Justice League rosters have always been different, but this is quite an eclectic roster, with Killer Frost, Black Canary, the Ray, Atom and Lobo. Share with us how unique it is that this specific roster of all JL rosters meets the Doom Patrol and the Young Animal superheroes.

It has been a nice moment of synchronicity that this is the latest meeting between these characters. It’s all about the opportunity, you know. You see that play out in Issue #1. You’ll see, especially in the interactions between Flex Mentallo and Danny and the Ray, or the one with Jane and Killer Frost, these are characters whose individual journeys are in different places, but they can help each other because of that. Jane is someone who’s actually found a way to regulate her multiple personalities and is much further down the road than Frost, who is dealing with her own key sickness, a superhero version of chronic illness.

Once we’ve dealt with the initial threat of Milkman Man, by the end of the crossover, those are the most exciting things to me. When I started writing Justice League of America, you had a team that looked like America. It has the variety of backgrounds, that is inherent to the country. It is a team that is uniquely suited to play off the Doom Patrol, which has always been a preventative book, who themselves have been tackling challenging themes. Instead of having a classic Silver Age lineup, now we have a diverse lineup that can ping-pong off these equally diverse characters in the Doom Patrol and learn from each other and more to offer each other than other rosters would. 


You’re also building on the end of the latest Doom Patrol story, the “Nada” arc where RetConn is wreaking havoc, there’s this connection between Terry and Casey Brinke, a sudden pregnancy, 
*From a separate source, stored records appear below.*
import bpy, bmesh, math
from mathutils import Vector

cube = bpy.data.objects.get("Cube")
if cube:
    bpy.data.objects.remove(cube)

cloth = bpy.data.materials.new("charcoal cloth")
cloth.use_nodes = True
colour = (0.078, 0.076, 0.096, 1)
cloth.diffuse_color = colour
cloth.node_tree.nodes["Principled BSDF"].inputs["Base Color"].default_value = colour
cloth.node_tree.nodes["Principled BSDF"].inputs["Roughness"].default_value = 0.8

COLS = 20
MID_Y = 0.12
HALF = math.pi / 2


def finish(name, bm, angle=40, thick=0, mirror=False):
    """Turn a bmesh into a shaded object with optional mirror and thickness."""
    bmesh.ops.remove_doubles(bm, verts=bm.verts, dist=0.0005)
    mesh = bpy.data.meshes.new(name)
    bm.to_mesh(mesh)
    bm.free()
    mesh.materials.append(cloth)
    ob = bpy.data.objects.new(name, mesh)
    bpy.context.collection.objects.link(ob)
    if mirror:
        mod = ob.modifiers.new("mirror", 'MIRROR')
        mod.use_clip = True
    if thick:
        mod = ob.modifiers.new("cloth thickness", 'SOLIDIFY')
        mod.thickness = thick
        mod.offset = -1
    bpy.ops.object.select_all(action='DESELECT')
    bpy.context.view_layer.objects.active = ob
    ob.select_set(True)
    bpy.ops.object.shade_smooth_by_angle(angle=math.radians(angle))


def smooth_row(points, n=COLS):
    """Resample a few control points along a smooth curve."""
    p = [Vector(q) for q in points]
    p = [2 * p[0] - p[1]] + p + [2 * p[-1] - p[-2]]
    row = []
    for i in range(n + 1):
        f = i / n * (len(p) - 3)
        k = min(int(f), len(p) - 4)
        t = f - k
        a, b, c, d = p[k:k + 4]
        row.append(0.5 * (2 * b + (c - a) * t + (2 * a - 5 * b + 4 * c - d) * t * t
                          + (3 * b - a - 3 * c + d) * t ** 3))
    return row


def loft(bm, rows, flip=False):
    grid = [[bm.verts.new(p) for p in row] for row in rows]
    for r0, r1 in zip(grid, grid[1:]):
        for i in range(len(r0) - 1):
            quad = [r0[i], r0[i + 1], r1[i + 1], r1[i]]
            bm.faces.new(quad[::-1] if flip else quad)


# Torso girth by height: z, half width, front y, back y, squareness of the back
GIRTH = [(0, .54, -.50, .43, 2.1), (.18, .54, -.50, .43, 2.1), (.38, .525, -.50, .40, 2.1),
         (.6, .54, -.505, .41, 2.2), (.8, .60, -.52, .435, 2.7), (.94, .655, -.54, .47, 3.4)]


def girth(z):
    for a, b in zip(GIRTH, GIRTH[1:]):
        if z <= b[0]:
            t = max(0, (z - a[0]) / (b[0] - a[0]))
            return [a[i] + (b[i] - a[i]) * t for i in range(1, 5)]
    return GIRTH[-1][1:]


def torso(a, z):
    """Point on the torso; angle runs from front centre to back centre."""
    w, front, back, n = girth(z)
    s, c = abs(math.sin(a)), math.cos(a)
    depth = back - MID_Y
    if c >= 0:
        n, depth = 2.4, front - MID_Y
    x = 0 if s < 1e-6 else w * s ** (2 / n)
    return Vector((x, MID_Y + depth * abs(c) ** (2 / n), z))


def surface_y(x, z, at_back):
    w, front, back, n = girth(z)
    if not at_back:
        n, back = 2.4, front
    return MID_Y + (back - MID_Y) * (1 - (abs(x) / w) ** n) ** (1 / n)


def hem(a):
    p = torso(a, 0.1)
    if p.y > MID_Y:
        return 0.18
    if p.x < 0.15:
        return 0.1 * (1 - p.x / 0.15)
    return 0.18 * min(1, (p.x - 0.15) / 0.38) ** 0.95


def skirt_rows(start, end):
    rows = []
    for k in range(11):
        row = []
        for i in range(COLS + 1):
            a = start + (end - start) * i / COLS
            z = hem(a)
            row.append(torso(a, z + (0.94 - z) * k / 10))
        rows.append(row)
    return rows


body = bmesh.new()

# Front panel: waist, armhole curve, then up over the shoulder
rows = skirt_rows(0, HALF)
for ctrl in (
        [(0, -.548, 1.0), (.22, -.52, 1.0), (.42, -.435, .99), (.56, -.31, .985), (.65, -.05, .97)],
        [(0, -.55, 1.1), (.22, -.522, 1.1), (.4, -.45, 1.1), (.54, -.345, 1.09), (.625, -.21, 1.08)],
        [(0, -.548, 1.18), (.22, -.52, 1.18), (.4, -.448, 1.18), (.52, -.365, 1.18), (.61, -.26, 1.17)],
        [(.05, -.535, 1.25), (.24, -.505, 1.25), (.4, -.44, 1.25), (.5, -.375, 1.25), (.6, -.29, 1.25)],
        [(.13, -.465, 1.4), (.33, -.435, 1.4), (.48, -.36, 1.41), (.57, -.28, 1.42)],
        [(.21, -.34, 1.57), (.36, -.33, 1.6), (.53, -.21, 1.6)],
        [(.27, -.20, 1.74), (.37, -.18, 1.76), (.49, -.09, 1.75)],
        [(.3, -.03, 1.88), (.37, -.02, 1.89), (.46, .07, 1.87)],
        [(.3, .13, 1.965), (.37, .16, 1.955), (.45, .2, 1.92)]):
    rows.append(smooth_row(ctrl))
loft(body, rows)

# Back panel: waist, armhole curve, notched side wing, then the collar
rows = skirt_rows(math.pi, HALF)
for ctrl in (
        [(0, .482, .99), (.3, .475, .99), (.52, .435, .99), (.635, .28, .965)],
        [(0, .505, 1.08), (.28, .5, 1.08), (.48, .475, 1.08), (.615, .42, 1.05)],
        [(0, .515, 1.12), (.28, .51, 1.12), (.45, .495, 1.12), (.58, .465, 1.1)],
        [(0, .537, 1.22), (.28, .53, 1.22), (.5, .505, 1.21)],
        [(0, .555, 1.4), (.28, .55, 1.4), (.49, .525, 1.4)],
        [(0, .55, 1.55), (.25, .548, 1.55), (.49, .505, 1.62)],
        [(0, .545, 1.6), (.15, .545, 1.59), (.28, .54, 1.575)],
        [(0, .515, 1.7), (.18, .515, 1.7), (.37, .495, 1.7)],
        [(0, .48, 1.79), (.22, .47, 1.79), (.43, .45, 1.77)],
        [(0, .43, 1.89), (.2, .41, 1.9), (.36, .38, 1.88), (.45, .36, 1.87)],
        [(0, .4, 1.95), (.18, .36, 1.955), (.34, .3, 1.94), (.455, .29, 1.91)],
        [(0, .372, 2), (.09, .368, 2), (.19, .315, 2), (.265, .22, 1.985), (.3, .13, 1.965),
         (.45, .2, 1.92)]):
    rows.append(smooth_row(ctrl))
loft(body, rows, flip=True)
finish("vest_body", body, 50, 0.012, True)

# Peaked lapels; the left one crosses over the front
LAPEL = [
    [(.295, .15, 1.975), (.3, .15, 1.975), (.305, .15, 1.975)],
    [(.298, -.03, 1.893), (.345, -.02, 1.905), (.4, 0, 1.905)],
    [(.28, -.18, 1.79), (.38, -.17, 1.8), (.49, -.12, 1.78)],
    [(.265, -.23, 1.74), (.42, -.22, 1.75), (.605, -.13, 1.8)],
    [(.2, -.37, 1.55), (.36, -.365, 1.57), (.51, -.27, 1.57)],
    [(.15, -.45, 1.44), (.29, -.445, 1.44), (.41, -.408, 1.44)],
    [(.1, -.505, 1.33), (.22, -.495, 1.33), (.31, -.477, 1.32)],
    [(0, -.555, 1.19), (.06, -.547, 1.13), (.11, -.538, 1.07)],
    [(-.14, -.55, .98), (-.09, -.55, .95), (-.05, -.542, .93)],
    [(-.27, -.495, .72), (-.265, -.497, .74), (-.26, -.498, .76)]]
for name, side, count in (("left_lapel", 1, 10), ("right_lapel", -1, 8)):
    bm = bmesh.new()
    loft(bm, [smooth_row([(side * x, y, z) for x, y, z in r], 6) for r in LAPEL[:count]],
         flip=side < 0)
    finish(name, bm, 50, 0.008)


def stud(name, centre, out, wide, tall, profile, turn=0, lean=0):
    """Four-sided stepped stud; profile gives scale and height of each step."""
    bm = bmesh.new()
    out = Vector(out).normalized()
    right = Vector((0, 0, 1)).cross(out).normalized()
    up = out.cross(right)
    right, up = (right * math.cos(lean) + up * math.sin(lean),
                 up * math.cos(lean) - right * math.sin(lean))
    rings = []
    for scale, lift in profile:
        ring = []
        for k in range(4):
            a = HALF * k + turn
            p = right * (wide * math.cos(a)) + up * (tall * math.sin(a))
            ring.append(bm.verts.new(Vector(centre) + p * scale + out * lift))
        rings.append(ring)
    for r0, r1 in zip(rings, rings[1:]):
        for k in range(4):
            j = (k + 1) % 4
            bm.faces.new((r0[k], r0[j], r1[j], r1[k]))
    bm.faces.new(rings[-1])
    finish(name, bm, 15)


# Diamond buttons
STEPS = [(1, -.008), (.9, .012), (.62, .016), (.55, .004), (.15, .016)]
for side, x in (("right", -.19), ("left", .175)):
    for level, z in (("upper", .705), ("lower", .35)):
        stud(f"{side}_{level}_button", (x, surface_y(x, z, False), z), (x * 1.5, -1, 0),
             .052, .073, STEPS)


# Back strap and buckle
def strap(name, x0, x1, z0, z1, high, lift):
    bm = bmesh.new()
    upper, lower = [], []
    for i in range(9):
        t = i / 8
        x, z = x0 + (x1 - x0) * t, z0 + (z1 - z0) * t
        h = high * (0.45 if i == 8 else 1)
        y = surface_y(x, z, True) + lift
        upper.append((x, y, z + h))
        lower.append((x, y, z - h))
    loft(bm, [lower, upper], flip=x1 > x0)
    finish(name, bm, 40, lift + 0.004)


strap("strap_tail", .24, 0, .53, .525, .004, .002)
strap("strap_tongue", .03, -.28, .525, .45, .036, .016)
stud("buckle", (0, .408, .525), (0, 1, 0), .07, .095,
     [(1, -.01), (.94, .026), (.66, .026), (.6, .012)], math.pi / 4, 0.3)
Hopefully, we give you everything you need in this event, but whatever is going on in Doom Patrol is always going to make things more well-rounded. This more of a Young Animal event that the Justice League has broken in on, a lot of the seeds are in Doom Patrol, especially if you’ve seen the latest issue (#10) with RetConn, and the event matters. It is vitally important, as it is going to set up the new status quo for the second seasons of most of the Young Animal books. Not just the returning books like Shade, Mother Panic, and Cave Carson. Books that are starting out too, like the Eternity Girl mini-series, but there are massive ramifications for characters in Doom Patrol. One character specifically is going to be majorly, majorly changed by the event.

That was key to Gerard and I, because this is sort of our strange, artful Crisis on Infinite Earths. You look at that moment of Flash in Crisis on Infinite Earths, informed Barry Allen’s character for 20 years. There was true cost. In our own esoteric way, we’re going to take everything Gerard is building in Doom Patrol and this ongoing threat of RetConn in the background, and blow it all out to 11 as much as possible. Things will get bigger and stranger than anything you expect as a Doom Patrol reader. Hopefully, if you’ve just come on for this, we’ve given you everything you need by the end of Issue #1. You’ll know this happens, and how did we get here. If you’ve been reading Doom Patrol, the journey will be even more fulfilling, and more vast once you’ve made it to the end. 

Check out our four-page preview of the JLA/Doom Patrol Special #1 after the video so you can see A.C.O.'s splendid artwork as things get hot when the RetConned JLA arrive onto the scene.

Interview with Gerard Way on the growth of Young Animal imprint and writing Doom Patrol